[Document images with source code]
┄┄┄┄┄┄

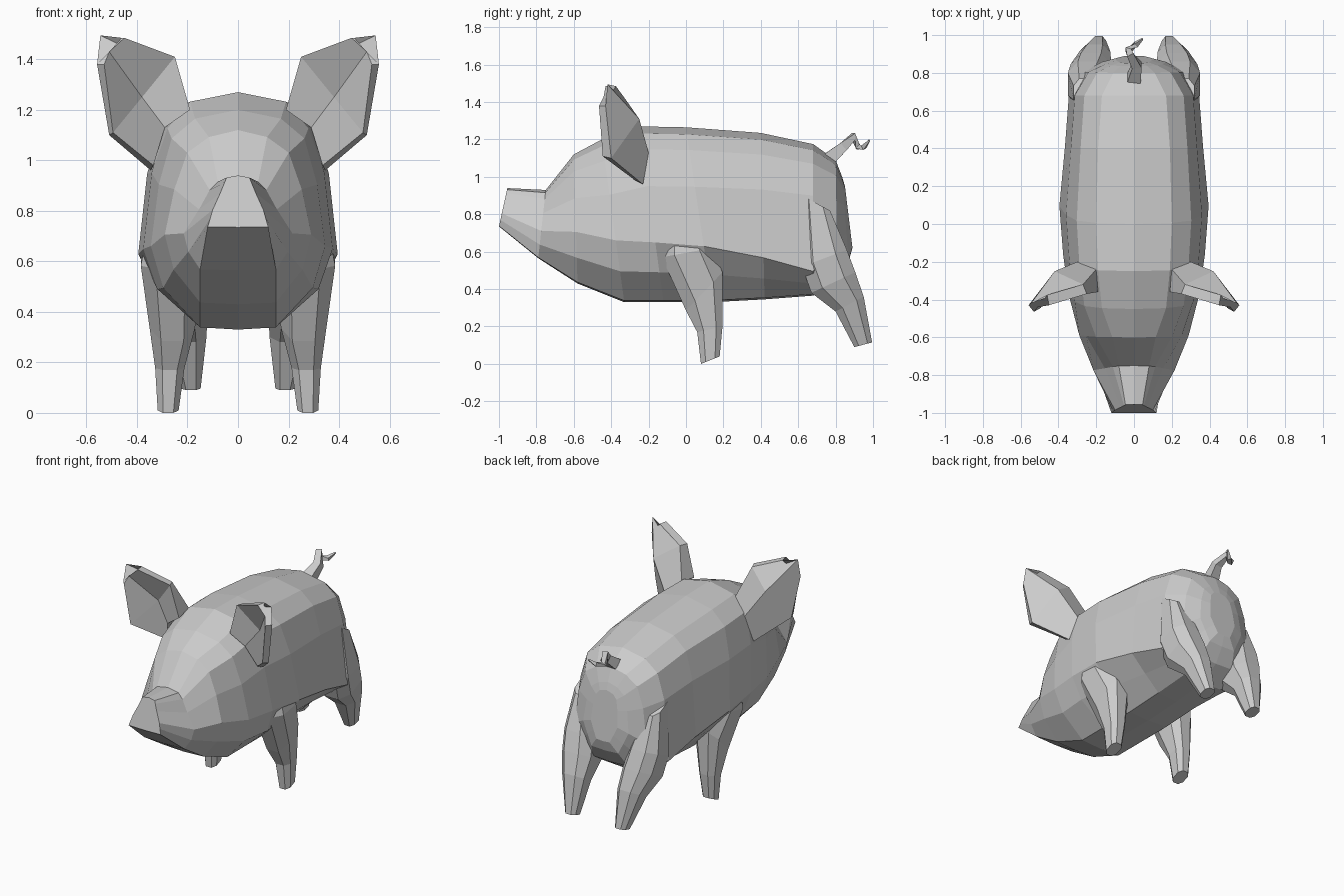
import bpy, bmesh, math
from mathutils import Vector

if "Cube" in bpy.data.objects:
    bpy.data.objects.remove(bpy.data.objects["Cube"])


def loft(name, rings, mirror=False):
    """Skin a list of equal-length closed rings and cap both ends."""
    bm = bmesh.new()
    rows = [[bm.verts.new(p) for p in ring] for ring in rings]
    n = len(rows[0])
    for a, b in zip(rows, rows[1:]):
        for i in range(n):
            j = (i + 1) % n
            bm.faces.new((a[i], a[j], b[j], b[i]))
    bm.faces.new(rows[0])
    bm.faces.new(rows[-1])
    bmesh.ops.recalc_face_normals(bm, faces=bm.faces)
    me = bpy.data.meshes.new(name)
    bm.to_mesh(me)
    bm.free()
    ob = bpy.data.objects.new(name, me)
    bpy.context.collection.objects.link(ob)
    if mirror:
        ob.modifiers.new("mirror", 'MIRROR').use_mirror_merge = False
    return ob


def body_ring(yt, zt, yb, zb, top, wide, bottom, rnd=1, tw=.66, full=.5):
    """Leaning cross-section: rnd rounds the back, tw is the depth of the
    widest point, full swells the flank below it."""
    w = wide - top
    half = [(top, .04),
            (top + w * (.14 + .39 * rnd), .13),
            (top + w * (.46 + .36 * rnd), .34),
            (wide, tw),
            (bottom + (wide - bottom) * full, (tw + 1) / 2),
            (bottom, .99)]
    pts = [(0, 0)] + half + [(0, 1)] + [(-x, t) for x, t in reversed(half)]
    return [(x, yt + (yb - yt) * t, zt + (zb - zt) * t) for x, t in pts]


def leg_ring(y0, z0, y1, z1, x0, x1):
    """Chamfered rectangle between a front edge and a back edge."""
    c = .25
    pts = [(c, 0), (1 - c, 0), (1, c), (1, 1 - c),
           (1 - c, 1), (c, 1), (0, 1 - c), (0, c)]
    return [(x0 + (x1 - x0) * u, y0 + (y1 - y0) * v, z0 + (z1 - z0) * v)
            for u, v in pts]


# Head and body, snout to rump
loft("body", [body_ring(*r) for r in (
    (-.955, .94, -1.0, .735, .045, .10, .12, 0),
    (-.75, .93, -.79, .565, .08, .215, .15, .25, .6, .72),
    (-.60, 1.12, -.58, .43, .115, .29, .15, .9, .6, .75),
    (-.45, 1.20, -.33, .33, .17, .345, .15, 1, .62, .75),
    (-.25, 1.27, -.12, .33, .19, .375, .15, 1, .66, .75),
    (.0, 1.265, .14, .33, .20, .395, .15, 1, .68, .55),
    (.40, 1.235, .42, .345, .19, .365, .15, 1, .75),
    (.68, 1.175, .68, .365, .17, .345, .15, 1, .84),
    (.80, 1.09, .81, .45, .11, .27, .13, 1, .7),
    (.835, 1.0, .87, .55, .07, .17, .10),
    (.85, .95, .89, .62, .05, .10, .05))])

# Legs, hip to foot
loft("front_leg", [leg_ring(*r) for r in (
    (-.12, .70, .11, .74, .18, .36),
    (-.13, .57, .14, .62, .15, .385),
    (.0, .285, .195, .49, .17, .35),
    (.06, .17, .195, .20, .212, .328),
    (.08, .0, .18, .04, .235, .318))], mirror=True)
loft("hind_leg", [leg_ring(*r) for r in (
    (.62, .90, .77, .82, .20, .32),
    (.62, .52, .86, .61, .14, .35),
    (.67, .38, .905, .49, .12, .335),
    (.80, .28, .95, .36, .125, .29),
    (.90, .09, .995, .115, .148, .225))], mirror=True)

# Cupped ears: inner front, inner back, back, outer back, outer front, hollow
loft("ear", [
    [(.19, -.36, 1.20), (.20, -.24, 1.22), (.30, -.20, 1.13),
     (.345, -.23, .96), (.335, -.27, .98), (.29, -.34, 1.13)],
    [(.25, -.37, 1.41), (.27, -.32, 1.41), (.42, -.25, 1.31),
     (.51, -.40, 1.10), (.495, -.445, 1.11), (.38, -.31, 1.25)],
    [(.45, -.43, 1.485), (.46, -.375, 1.485), (.545, -.42, 1.495),
     (.558, -.43, 1.38), (.53, -.465, 1.38), (.51, -.44, 1.43)]], mirror=True)

# Curly tail: square tube along a short bent path
path = [Vector(p) for p in ((0, .77, 1.10), (.015, .84, 1.16), (-.02, .895, 1.215),
                            (-.03, .92, 1.16), (.01, .95, 1.16), (.045, .98, 1.195))]
radii = (.05, .036, .026, .022, .018, .006)
tail = []
for i, (p, r) in enumerate(zip(path, radii)):
    d = (path[min(i + 1, 5)] - path[max(i - 1, 0)]).normalized()
    side = (Vector((1, 0, 0)) - d * d.x).normalized()
    up = d.cross(side)
    tail.append([p + r * (side * math.cos(a) + up * math.sin(a))
                 for a in (math.pi / 4 + k * math.pi / 2 for k in range(4))])
loft("tail", tail)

┄┄┄┄┄┄

Working down the entries above, count each line in which "bmesh" occurs, and state only the resulting number.

3